+++ Available data
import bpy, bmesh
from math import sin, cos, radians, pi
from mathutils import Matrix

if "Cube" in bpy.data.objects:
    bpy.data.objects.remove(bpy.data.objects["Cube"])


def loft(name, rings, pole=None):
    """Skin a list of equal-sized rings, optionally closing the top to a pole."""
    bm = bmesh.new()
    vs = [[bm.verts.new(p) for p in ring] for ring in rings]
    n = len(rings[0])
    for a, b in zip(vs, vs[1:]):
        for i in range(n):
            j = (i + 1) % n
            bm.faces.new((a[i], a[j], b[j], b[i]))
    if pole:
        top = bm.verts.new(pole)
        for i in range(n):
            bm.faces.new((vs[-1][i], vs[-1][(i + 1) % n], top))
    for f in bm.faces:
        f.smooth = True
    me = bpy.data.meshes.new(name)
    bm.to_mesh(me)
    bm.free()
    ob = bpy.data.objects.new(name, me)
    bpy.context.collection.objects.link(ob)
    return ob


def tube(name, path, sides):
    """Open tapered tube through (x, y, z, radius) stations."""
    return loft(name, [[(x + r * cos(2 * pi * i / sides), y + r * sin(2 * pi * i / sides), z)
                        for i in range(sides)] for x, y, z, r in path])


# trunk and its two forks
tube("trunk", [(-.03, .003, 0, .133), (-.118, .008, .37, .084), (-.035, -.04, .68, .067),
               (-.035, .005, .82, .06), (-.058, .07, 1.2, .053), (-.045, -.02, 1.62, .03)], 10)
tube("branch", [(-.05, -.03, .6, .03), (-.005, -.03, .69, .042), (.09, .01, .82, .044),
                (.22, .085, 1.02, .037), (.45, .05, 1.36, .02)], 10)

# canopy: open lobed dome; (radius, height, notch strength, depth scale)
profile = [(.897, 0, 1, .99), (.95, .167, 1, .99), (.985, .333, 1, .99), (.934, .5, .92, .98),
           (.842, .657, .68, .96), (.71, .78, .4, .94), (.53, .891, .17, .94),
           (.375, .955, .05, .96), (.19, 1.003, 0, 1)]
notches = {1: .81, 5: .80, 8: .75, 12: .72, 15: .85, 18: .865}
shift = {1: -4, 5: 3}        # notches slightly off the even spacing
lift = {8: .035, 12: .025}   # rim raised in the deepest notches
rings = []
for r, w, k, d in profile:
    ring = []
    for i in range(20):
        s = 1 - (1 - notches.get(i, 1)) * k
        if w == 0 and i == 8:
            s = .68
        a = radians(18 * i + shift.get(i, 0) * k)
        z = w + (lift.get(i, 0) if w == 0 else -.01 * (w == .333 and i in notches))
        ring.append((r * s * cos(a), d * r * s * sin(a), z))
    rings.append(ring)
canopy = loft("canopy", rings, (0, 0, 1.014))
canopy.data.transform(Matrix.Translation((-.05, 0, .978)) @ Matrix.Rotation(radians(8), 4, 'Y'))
++++++
> What you need to do
Start with the line above that contains "tapered tube through" and end with the line that contains "# canopy: open". Write out those lines exactly, and only those.

> Answer section
    """Open tapered tube through (x, y, z, radius) stations."""
    return loft(name, [[(x + r * cos(2 * pi * i / sides), y + r * sin(2 * pi * i / sides), z)
                        for i in range(sides)] for x, y, z, r in path])


# trunk and its two forks
tube("trunk", [(-.03, .003, 0, .133), (-.118, .008, .37, .084), (-.035, -.04, .68, .067),
               (-.035, .005, .82, .06), (-.058, .07, 1.2, .053), (-.045, -.02, 1.62, .03)], 10)
tube("branch", [(-.05, -.03, .6, .03), (-.005, -.03, .69, .042), (.09, .01, .82, .044),
                (.22, .085, 1.02, .037), (.45, .05, 1.36, .02)], 10)

# canopy: open lobed dome; (radius, height, notch strength, depth scale)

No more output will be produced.